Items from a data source
=== Begin Enclosure ===

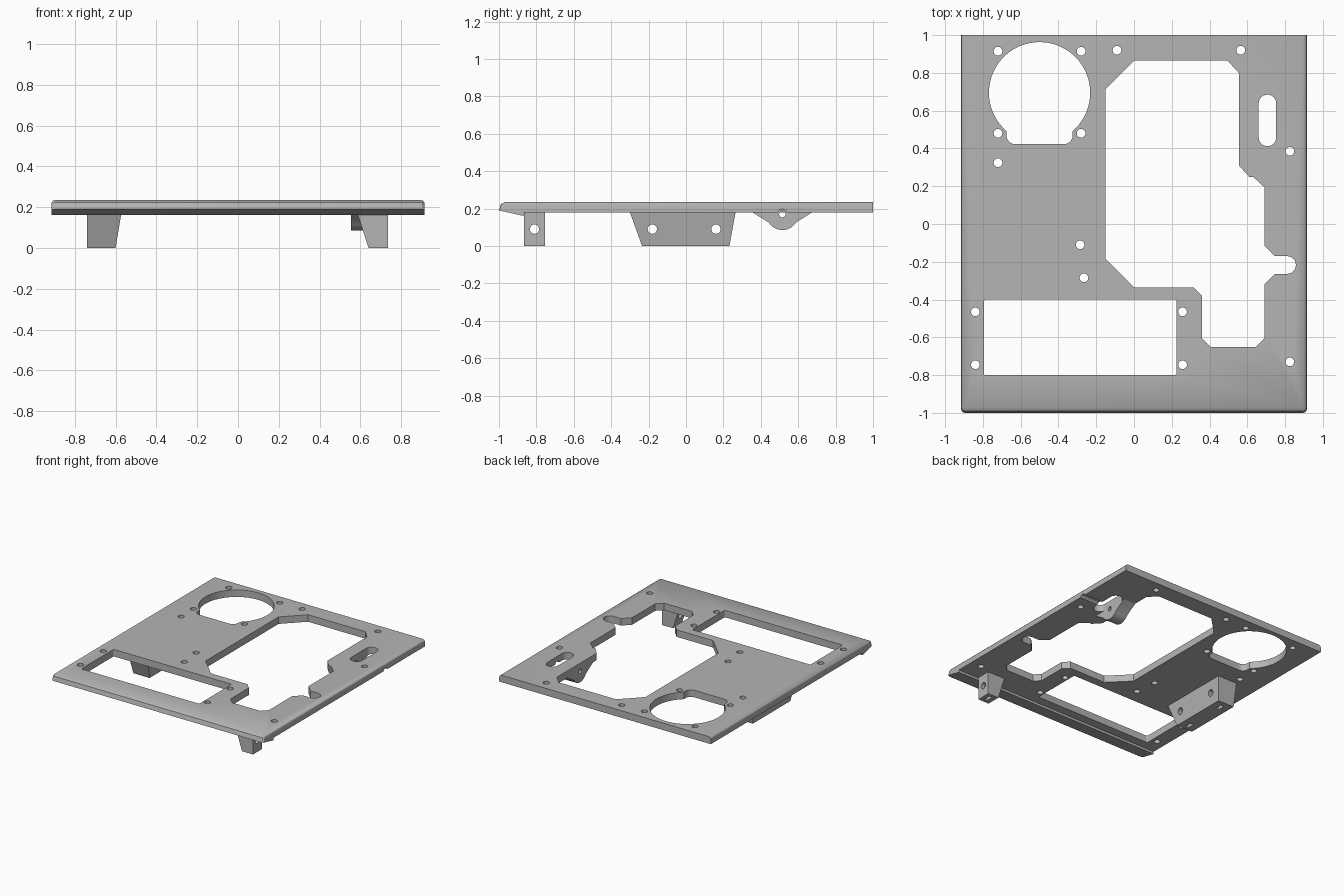
import bpy, bmesh
from math import cos, sin, radians

if "Cube" in bpy.data.objects:
    bpy.data.objects.remove(bpy.data.objects["Cube"])

grey = bpy.data.materials.new("mid_grey")
grey.use_nodes = True
grey.diffuse_color = (0.46, 0.46, 0.46, 1)
grey.node_tree.nodes["Principled BSDF"].inputs["Base Color"].default_value = (0.46, 0.46, 0.46, 1)

HALF, TOP, UNDER = 0.915, 0.235, 0.18


def finish(name, bm):
    bmesh.ops.recalc_face_normals(bm, faces=bm.faces[:])
    mesh = bpy.data.meshes.new(name)
    bm.to_mesh(mesh)
    bm.free()
    mesh.materials.append(grey)
    obj = bpy.data.objects.new(name, mesh)
    bpy.context.collection.objects.link(obj)
    return obj


def prism(name, outline, lo, hi, axis="z", bevel=None):
    """Extrude an outline along z (points are x, y) or along x (points are y, z)."""
    bm = bmesh.new()
    place = (lambda a, b, c: (a, b, c)) if axis == "z" else (lambda a, b, c: (c, a, b))
    base = bm.faces.new([bm.verts.new(place(a, b, lo)) for a, b in outline])
    ext = bmesh.ops.extrude_face_region(bm, geom=[base])
    verts = [v for v in ext["geom"] if isinstance(v, bmesh.types.BMVert)]
    shift = place(0, 0, hi - lo)
    bmesh.ops.translate(bm, verts=verts, vec=shift)
    if bevel:
        edges = [e for e in bm.edges if bevel(e)]
        bmesh.ops.bevel(bm, geom=edges, offset=0.02, segments=3, profile=0.5, affect="EDGES")
    return finish(name, bm)


def arc(cx, cy, r, start, end, steps=12):
    angles = [radians(start + (end - start) * i / steps) for i in range(steps + 1)]
    return [(cx + r * cos(a), cy + r * sin(a)) for a in angles]


def circle(cx, cy, r, steps=24):
    return arc(cx, cy, r, 0, 360, steps)[:-1]


def rounded(x0, x1, y0, y1, r):
    return (arc(x1 - r, y1 - r, r, 0, 90, 6) + arc(x0 + r, y1 - r, r, 90, 180, 6)
            + arc(x0 + r, y0 + r, r, 180, 270, 6) + arc(x1 - r, y0 + r, r, 270, 360, 6))


def taper_block(name, top, bottom):
    """Block from the ground to the plate; rectangles are x0, x1, y0, y1."""
    bm = bmesh.new()
    rings = []
    for (x0, x1, y0, y1), z in ((bottom, 0), (top, UNDER)):
        rings.append([bm.verts.new((x, y, z)) for x, y in ((x0, y0), (x1, y0), (x1, y1), (x0, y1))])
    for ring in rings:
        bm.faces.new(ring)
    for i in range(4):
        j = (i + 1) % 4
        bm.faces.new((rings[0][i], rings[0][j], rings[1][j], rings[1][i]))
    return finish(name, bm)


def cut(obj, outline, lo, hi, axis="z"):
    cutter = prism("cutter", outline, lo, hi, axis)
    cutter.hide_render = True
    mod = obj.modifiers.new("cut", "BOOLEAN")
    mod.operation, mod.solver, mod.object = "DIFFERENCE", "EXACT", cutter
    bpy.context.view_layer.objects.active = obj
    bpy.ops.object.modifier_apply(modifier=mod.name)
    bpy.data.objects.remove(cutter)


# Plate with a sloped front and a wedge lip beneath it
side = [(1, UNDER), (1, TOP), (-0.97, TOP), (-0.99, 0.223), (-1, 0.19), (-0.87, 0.161), (-0.87, UNDER)]


def side_rim(edge):
    a, b = (v.co for v in edge.verts)
    same_side = abs(a.x - b.x) < 0.001
    return same_side and min(a.z, b.z) > 0.185 and (a - b).length > 0.01


plate = prism("plate", side, -HALF, HALF, "x", side_rim)

# Large stepped opening with a rounded side notch
opening = [(-0.15, 0.715), (0, 0.865), (0.495, 0.865), (0.555, 0.8), (0.555, 0.31), (0.61, 0.25),
           (0.63, 0.25), (0.69, 0.195), (0.69, -0.115), (0.745, -0.17)]
opening += arc(0.81, -0.217, 0.047, 90, -90)
opening += [(0.745, -0.264), (0.69, -0.32), (0.69, -0.605), (0.645, -0.65), (0.405, -0.65),
            (0.36, -0.605), (0.36, -0.38), (0.315, -0.335), (0, -0.335), (-0.15, -0.185)]

# Round opening with a flat foot, rectangular window and oblong slot
for shape in (opening, circle(-0.5, 0.695, 0.268, 64), rounded(-0.675, -0.325, 0.423, 0.53, 0.045),
              rounded(-0.795, 0.225, -0.8, -0.4, 0.01), rounded(0.66, 0.753, 0.412, 0.685, 0.046)):
    cut(plate, shape, 0.1, 0.3)

# Screw holes
holes = [(x, y) for x in (-0.72, -0.28) for y in (0.915, 0.48)]
holes += [(x, y) for x in (-0.84, 0.257) for y in (-0.465, -0.745)]
holes += [(-0.09, 0.92), (0.565, 0.92), (-0.72, 0.325), (0.825, 0.385), (0.825, -0.73),
          (-0.285, -0.11), (-0.265, -0.285)]
for x, y in holes:
    cut(plate, circle(x, y, 0.023), 0.1, 0.3)

# Mounting feet with cross holes and nut slots
front_foot = taper_block("front_foot", (0.582, 0.735, -0.865, -0.755), (0.64, 0.735, -0.865, -0.755))
side_foot = taper_block("side_foot", (-0.74, -0.57, -0.3, 0.265), (-0.74, -0.6, -0.235, 0.232))
for foot, x, places in ((front_foot, 0.69, (-0.81,)), (side_foot, -0.67, (-0.18, 0.16))):
    for y in places:
        cut(foot, circle(y, 0.09, 0.025), x - 0.3, x + 0.3, "x")
        cut(foot, rounded(x - 0.014, x + 0.014, y - 0.03, y + 0.03, 0.003), -0.1, 0.12)

# Rounded pivot lug beside the slot
lug = prism("pivot_lug", [(0.355, UNDER)] + arc(0.515, 0.17, 0.085, 212, 328) + [(0.675, UNDER)],
            0.555, 0.66, "x")
for obj in (lug, plate):
    cut(obj, circle(0.515, 0.17, 0.017), 0.5, 0.7, "x")
cut(plate, circle(0.515, 0.17, 0.027), 0.7, 1, "x")

# Smooth curves, sharp corners
for obj in (plate, front_foot, side_foot, lug):
    bpy.ops.object.select_all(action="DESELECT")
    obj.select_set(True)
    bpy.context.view_layer.objects.active = obj
    bpy.ops.object.shade_smooth_by_angle(angle=radians(30))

=== End Enclosure ===

→ **THE PROBLEM**
Apart from its pictures, the data is to be repeated exactly.

→ **SOLUTION**
import bpy, bmesh
from math import cos, sin, radians

if "Cube" in bpy.data.objects:
    bpy.data.objects.remove(bpy.data.objects["Cube"])

grey = bpy.data.materials.new("mid_grey")
grey.use_nodes = True
grey.diffuse_color = (0.46, 0.46, 0.46, 1)
grey.node_tree.nodes["Principled BSDF"].inputs["Base Color"].default_value = (0.46, 0.46, 0.46, 1)

HALF, TOP, UNDER = 0.915, 0.235, 0.18


def finish(name, bm):
    bmesh.ops.recalc_face_normals(bm, faces=bm.faces[:])
    mesh = bpy.data.meshes.new(name)
    bm.to_mesh(mesh)
    bm.free()
    mesh.materials.append(grey)
    obj = bpy.data.objects.new(name, mesh)
    bpy.context.collection.objects.link(obj)
    return obj


def prism(name, outline, lo, hi, axis="z", bevel=None):
    """Extrude an outline along z (points are x, y) or along x (points are y, z)."""
    bm = bmesh.new()
    place = (lambda a, b, c: (a, b, c)) if axis == "z" else (lambda a, b, c: (c, a, b))
    base = bm.faces.new([bm.verts.new(place(a, b, lo)) for a, b in outline])
    ext = bmesh.ops.extrude_face_region(bm, geom=[base])
    verts = [v for v in ext["geom"] if isinstance(v, bmesh.types.BMVert)]
    shift = place(0, 0, hi - lo)
    bmesh.ops.translate(bm, verts=verts, vec=shift)
    if bevel:
        edges = [e for e in bm.edges if bevel(e)]
        bmesh.ops.bevel(bm, geom=edges, offset=0.02, segments=3, profile=0.5, affect="EDGES")
    return finish(name, bm)


def arc(cx, cy, r, start, end, steps=12):
    angles = [radians(start + (end - start) * i / steps) for i in range(steps + 1)]
    return [(cx + r * cos(a), cy + r * sin(a)) for a in angles]


def circle(cx, cy, r, steps=24):
    return arc(cx, cy, r, 0, 360, steps)[:-1]


def rounded(x0, x1, y0, y1, r):
    return (arc(x1 - r, y1 - r, r, 0, 90, 6) + arc(x0 + r, y1 - r, r, 90, 180, 6)
            + arc(x0 + r, y0 + r, r, 180, 270, 6) + arc(x1 - r, y0 + r, r, 270, 360, 6))


def taper_block(name, top, bottom):
    """Block from the ground to the plate; rectangles are x0, x1, y0, y1."""
    bm = bmesh.new()
    rings = []
    for (x0, x1, y0, y1), z in ((bottom, 0), (top, UNDER)):
        rings.append([bm.verts.new((x, y, z)) for x, y in ((x0, y0), (x1, y0), (x1, y1), (x0, y1))])
    for ring in rings:
        bm.faces.new(ring)
    for i in range(4):
        j = (i + 1) % 4
        bm.faces.new((rings[0][i], rings[0][j], rings[1][j], rings[1][i]))
    return finish(name, bm)


def cut(obj, outline, lo, hi, axis="z"):
    cutter = prism("cutter", outline, lo, hi, axis)
    cutter.hide_render = True
    mod = obj.modifiers.new("cut", "BOOLEAN")
    mod.operation, mod.solver, mod.object = "DIFFERENCE", "EXACT", cutter
    bpy.context.view_layer.objects.active = obj
    bpy.ops.object.modifier_apply(modifier=mod.name)
    bpy.data.objects.remove(cutter)


# Plate with a sloped front and a wedge lip beneath it
side = [(1, UNDER), (1, TOP), (-0.97, TOP), (-0.99, 0.223), (-1, 0.19), (-0.87, 0.161), (-0.87, UNDER)]


def side_rim(edge):
    a, b = (v.co for v in edge.verts)
    same_side = abs(a.x - b.x) < 0.001
    return same_side and min(a.z, b.z) > 0.185 and (a - b).length > 0.01


plate = prism("plate", side, -HALF, HALF, "x", side_rim)

# Large stepped opening with a rounded side notch
opening = [(-0.15, 0.715), (0, 0.865), (0.495, 0.865), (0.555, 0.8), (0.555, 0.31), (0.61, 0.25),
           (0.63, 0.25), (0.69, 0.195), (0.69, -0.115), (0.745, -0.17)]
opening += arc(0.81, -0.217, 0.047, 90, -90)
opening += [(0.745, -0.264), (0.69, -0.32), (0.69, -0.605), (0.645, -0.65), (0.405, -0.65),
            (0.36, -0.605), (0.36, -0.38), (0.315, -0.335), (0, -0.335), (-0.15, -0.185)]

# Round opening with a flat foot, rectangular window and oblong slot
for shape in (opening, circle(-0.5, 0.695, 0.268, 64), rounded(-0.675, -0.325, 0.423, 0.53, 0.045),
              rounded(-0.795, 0.225, -0.8, -0.4, 0.01), rounded(0.66, 0.753, 0.412, 0.685, 0.046)):
    cut(plate, shape, 0.1, 0.3)

# Screw holes
holes = [(x, y) for x in (-0.72, -0.28) for y in (0.915, 0.48)]
holes += [(x, y) for x in (-0.84, 0.257) for y in (-0.465, -0.745)]
holes += [(-0.09, 0.92), (0.565, 0.92), (-0.72, 0.325), (0.825, 0.385), (0.825, -0.73),
          (-0.285, -0.11), (-0.265, -0.285)]
for x, y in holes:
    cut(plate, circle(x, y, 0.023), 0.1, 0.3)

# Mounting feet with cross holes and nut slots
front_foot = taper_block("front_foot", (0.582, 0.735, -0.865, -0.755), (0.64, 0.735, -0.865, -0.755))
side_foot = taper_block("side_foot", (-0.74, -0.57, -0.3, 0.265), (-0.74, -0.6, -0.235, 0.232))
for foot, x, places in ((front_foot, 0.69, (-0.81,)), (side_foot, -0.67, (-0.18, 0.16))):
    for y in places:
        cut(foot, circle(y, 0.09, 0.025), x - 0.3, x + 0.3, "x")
        cut(foot, rounded(x - 0.014, x + 0.014, y - 0.03, y + 0.03, 0.003), -0.1, 0.12)

# Rounded pivot lug beside the slot
lug = prism("pivot_lug", [(0.355, UNDER)] + arc(0.515, 0.17, 0.085, 212, 328) + [(0.675, UNDER)],
            0.555, 0.66, "x")
for obj in (lug, plate):
    cut(obj, circle(0.515, 0.17, 0.017), 0.5, 0.7, "x")
cut(plate, circle(0.515, 0.17, 0.027), 0.7, 1, "x")

# Smooth curves, sharp corners
for obj in (plate, front_foot, side_foot, lug):
    bpy.ops.object.select_all(action="DESELECT")
    obj.select_set(True)
    bpy.context.view_layer.objects.active = obj
    bpy.ops.object.shade_smooth_by_angle(angle=radians(30))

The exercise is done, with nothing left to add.